In Democratic Republic of the Congo (DRC), President Joseph Kabila is poised to stay in power beyond the end of his constitutionally-mandated term, creating the possibility of widespread unrest and instability in central Africa. To DRC’s east, the tiny Great Lakes nation of Burundi remains beset by political violence after the incumbent president stood for an unpopular—and, as opponents argued, unconstitutional—third term. If instability there continues, Burundi could retract its important contribution to the peacekeeping mission in Somalia.
The way forward
Obama will end his tenure as the first American president of African descent, a powerful contribution in itself, at least rhetorically, for U.S.-Africa relations. His key accomplishments include setting up Power Africa, the ambitious $7 billion plan to expand electrification across Africa, and convening the first U.S.-Africa Leaders Summit and two U.S.-Africa Business Forums.
Trump the candidate paid little attention to Africa. In speeches, he referred to the continent only in relation to al-Qaeda’s 1998 bombings of the U.S. embassies in Kenya and Tanzania, and more recently he came under fire for comments related to the large numbers of Somali refugees in Minnesota, a state Hillary Clinton later won.
Trump the president will have to reconcile his comments about both refugees (30 percent of refugees admitted into the U.S. in 2015 were African) and Muslims (some 250 million in sub-Saharan Africa alone) with the reality that the U.S. must, and should, continue engaging with Africa.
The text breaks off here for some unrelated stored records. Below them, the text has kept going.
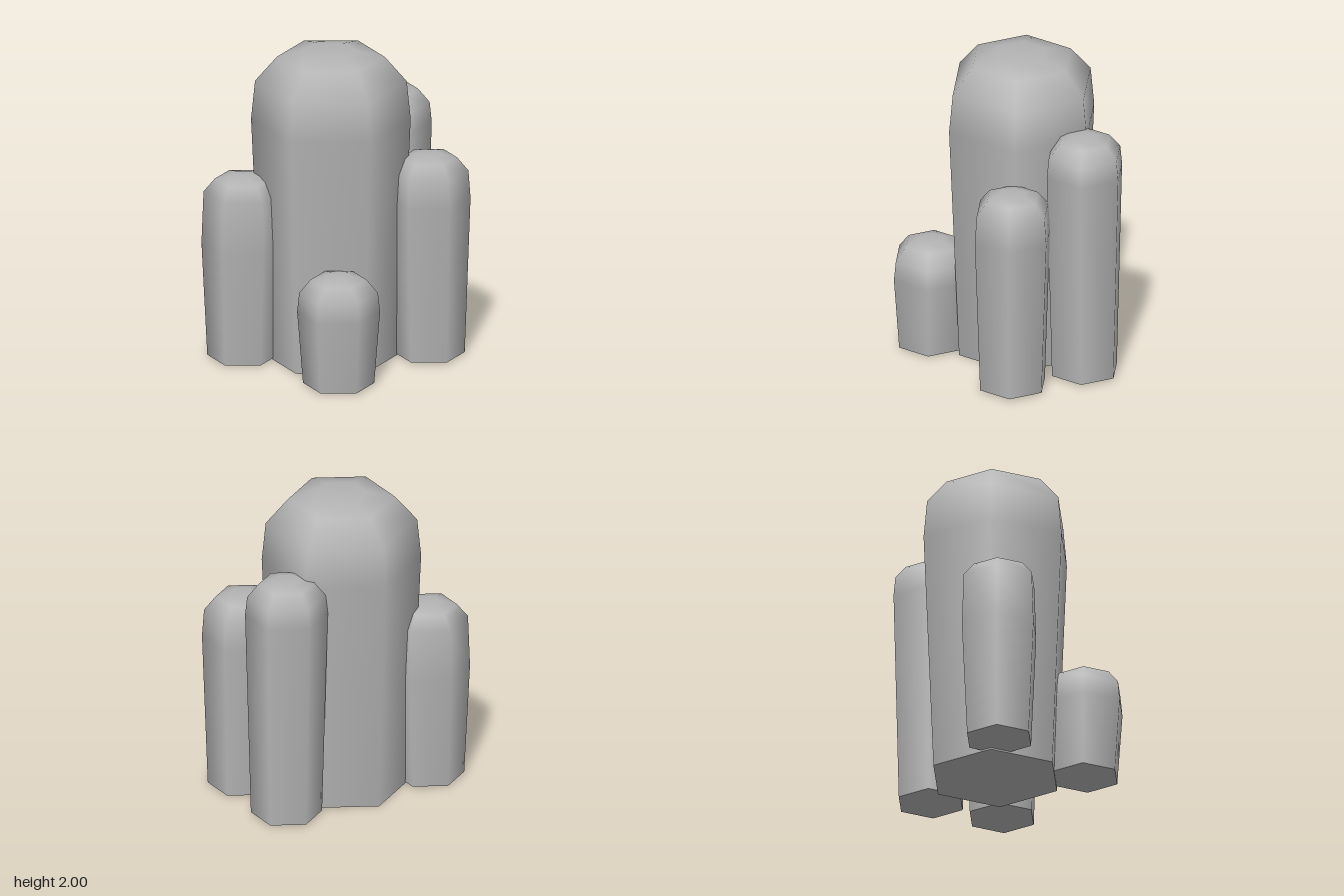
import * as THREE from 'three';

const SIDES = 6;

// One rounded hexagonal column: smooth lathe wall and crown, flat base cap.
function column(name, material, { x, z, base, baseR, r, waist, shoulder, rim, top }) {
  const group = new THREE.Group();
  group.name = name;
  const profile = [
    [baseR, base],
    [r, waist],
    [r * 0.95, shoulder],
    [r * 0.675, rim],
    [r * 0.335, top - 0.002],
    [0, top],
  ].map(([px, py]) => new THREE.Vector2(px, py));

  const wall = new THREE.Mesh(new THREE.LatheGeometry(profile, SIDES, Math.PI / 2), material);
  wall.name = name + 'Body';

  const cap = new THREE.Mesh(new THREE.CircleGeometry(baseR, SIDES).rotateX(Math.PI / 2), material);
  cap.name = name + 'Base';
  cap.position.y = base;

  group.add(wall, cap);
  group.position.set(x, 0, z);
  return group;
}

export function createModel() {
  const model = new THREE.Group();
  model.name = 'columnCluster';
  const stone = new THREE.MeshStandardMaterial({ color: 0xb4b4b4 });
  stone.name = 'grey stone';

  // Tall central column
  model.add(column('mainColumn', stone, {
    x: -0.035, z: -0.068, base: 0, baseR: 0.427, r: 0.495,
    waist: 1.55, shoulder: 1.8, rim: 1.96, top: 2,
  }));

  // Four slimmer columns around it
  const small = { base: 0.01, baseR: 0.221, r: 0.257 };
  const around = [
    ['rightColumn', { x: -0.58, z: -0.008, waist: 0.75, shoulder: 1.09, rim: 1.175, top: 1.198 }],
    ['leftColumn', { x: 0.574, z: -0.068, waist: 1.03, shoulder: 1.21, rim: 1.297, top: 1.32 }],
    ['backColumn', { x: 0.33, z: -0.493, waist: 1.38, shoulder: 1.505, rim: 1.592, top: 1.615 }],
    ['frontColumn', { x: 0.017, z: 0.488, waist: 0.48, shoulder: 0.605, rim: 0.692, top: 0.715 }],
  ];
  for (const [name, spec] of around) model.add(column(name, stone, { ...small, ...spec }));

  return model;
}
His foreign policy comments suggest the U.S. may rethink its foreign aid and foreign deployments, many of which will affect U.S. relations with Africa. Trump’s insistence that he will re-negotiate trade deals could also impact long standing legislation like the African Growth and Opportunity Act (AGOA), a preferential trade agreement between select African countries and the U.S., which was renewed by Congress in 2015.
Africa has been a rare area of bipartisan agreement for decades: President George W. Bush, for example, is widely loved across the continent for implementing the President’s Emergency Plan for AIDS Relief (PEPFAR). AGOA was created by President Bill Clinton, renewed under Bush, and renewed again under Obama. As such, Trump enters office with a unique opportunity in U.S.-Africa policy to offer policies acceptable across the political spectrum, while also advancing U.S. security and economic interests.
Kelsey Lilley is associate director of the Atlantic Council’s Africa Center.